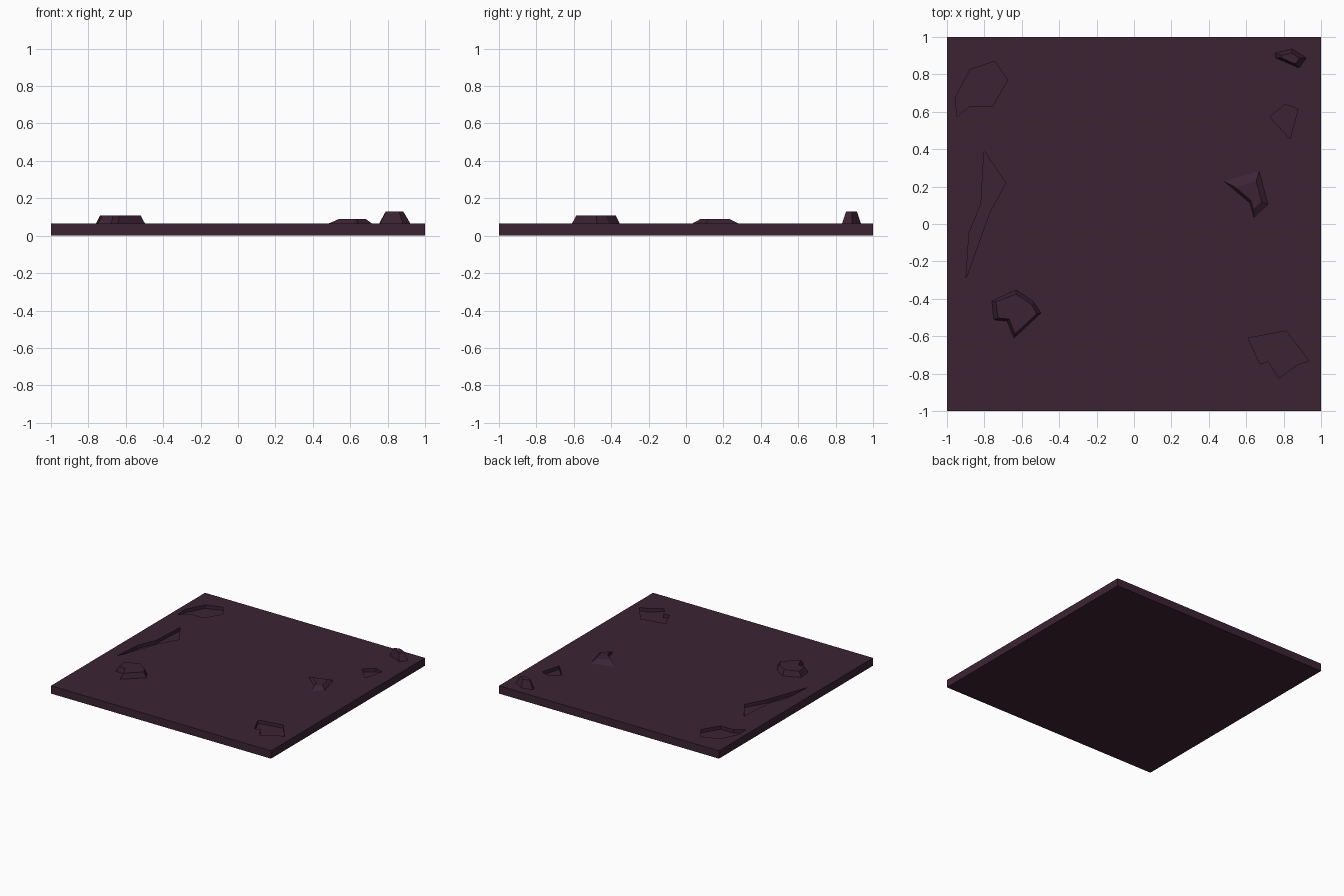
import bpy, bmesh

if "Cube" in bpy.data.objects:
    bpy.data.objects.remove(bpy.data.objects["Cube"])

SLAB_TOP = 0.064
PIT_DEPTH = 0.028

# Single dark plum colour
plum = bpy.data.materials.new("dark plum ground")
plum.diffuse_color = (0.046, 0.017, 0.034, 1)
plum.use_nodes = True
plum.node_tree.nodes["Principled BSDF"].inputs["Base Color"].default_value = plum.diffuse_color


def frustum(name, base, top, z0, z1):
    """Flat-faced solid between a bottom outline and a matching top outline."""
    bm = bmesh.new()
    lo = [bm.verts.new((x, y, z0)) for x, y in base]
    hi = [bm.verts.new((x, y, z1)) for x, y in top]
    bm.faces.new(lo)
    bm.faces.new(hi)
    n = len(lo)
    for i in range(n):
        j = (i + 1) % n
        bm.faces.new((lo[i], lo[j], hi[j], hi[i]))
    bmesh.ops.recalc_face_normals(bm, faces=bm.faces)
    me = bpy.data.meshes.new(name)
    bm.to_mesh(me)
    bm.free()
    me.materials.append(plum)
    ob = bpy.data.objects.new(name, me)
    bpy.context.collection.objects.link(ob)
    return ob


def scaled(pts, c, s):
    return [(c[0] + (x - c[0]) * s, c[1] + (y - c[1]) * s) for x, y in pts]


# Ground slab
square = [(-1, -1), (1, -1), (1, 1), (-1, 1)]
slab = frustum("ground_slab", square, square, 0, SLAB_TOP)

# Shallow pits sunk into the slab
pits = {
    "back_left_pit": [(-0.947, 0.572), (-0.955, 0.675), (-0.877, 0.825), (-0.745, 0.87),
                      (-0.675, 0.77), (-0.755, 0.632), (-0.877, 0.632)],
    "long_crack_pit": [(-0.802, 0.39), (-0.685, 0.22), (-0.77, 0.065), (-0.898, -0.289),
                       (-0.882, -0.048), (-0.818, 0.107)],
    "back_right_pit": [(0.727, 0.572), (0.807, 0.64), (0.877, 0.615), (0.834, 0.455)],
    "front_right_pit": [(0.61, -0.61), (0.813, -0.572), (0.936, -0.733), (0.877, -0.749),
                        (0.775, -0.824), (0.717, -0.733), (0.674, -0.749)],
}
cutters = []
for name, pts in pits.items():
    cutter = frustum(name + "_cutter", pts, pts, SLAB_TOP - PIT_DEPTH, SLAB_TOP + 0.1)
    cutter.hide_render = True
    mod = slab.modifiers.new(name, 'BOOLEAN')
    mod.operation = 'DIFFERENCE'
    mod.solver = 'EXACT'
    mod.object = cutter
    cutters.append(cutter)

# Bake the cuts and remove the cutters
bpy.context.view_layer.update()
deps = bpy.context.evaluated_depsgraph_get()
cut_mesh = bpy.data.meshes.new_from_object(slab.evaluated_get(deps))
slab.modifiers.clear()
slab.data = cut_mesh
for cutter in cutters:
    bpy.data.objects.remove(cutter)

# Raised rocks with sloped sides and flat tops
left_base = [(-0.76, -0.412), (-0.631, -0.353), (-0.54, -0.412), (-0.497, -0.476),
             (-0.642, -0.61), (-0.679, -0.519), (-0.749, -0.513)]
left_top = [(-0.738, -0.415), (-0.631, -0.375), (-0.55, -0.428), (-0.52, -0.48),
            (-0.636, -0.587), (-0.668, -0.508), (-0.727, -0.503)]
frustum("left_rock", left_base, left_top, SLAB_TOP, 0.107)

right_base = [(0.482, 0.228), (0.669, 0.283), (0.717, 0.102), (0.642, 0.032), (0.62, 0.112)]
frustum("right_rock", right_base, scaled(right_base, (0.63, 0.15), 0.6), SLAB_TOP, 0.09)

corner_base = [(0.754, 0.914), (0.845, 0.936), (0.922, 0.888), (0.882, 0.834), (0.758, 0.888)]
frustum("corner_rock", corner_base, scaled(corner_base, (0.835, 0.885), 0.57), SLAB_TOP, 0.128)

● ● ● ● ●

Pull every line containing "True" from the data.

plum.use_nodes = True
    cutter.hide_render = True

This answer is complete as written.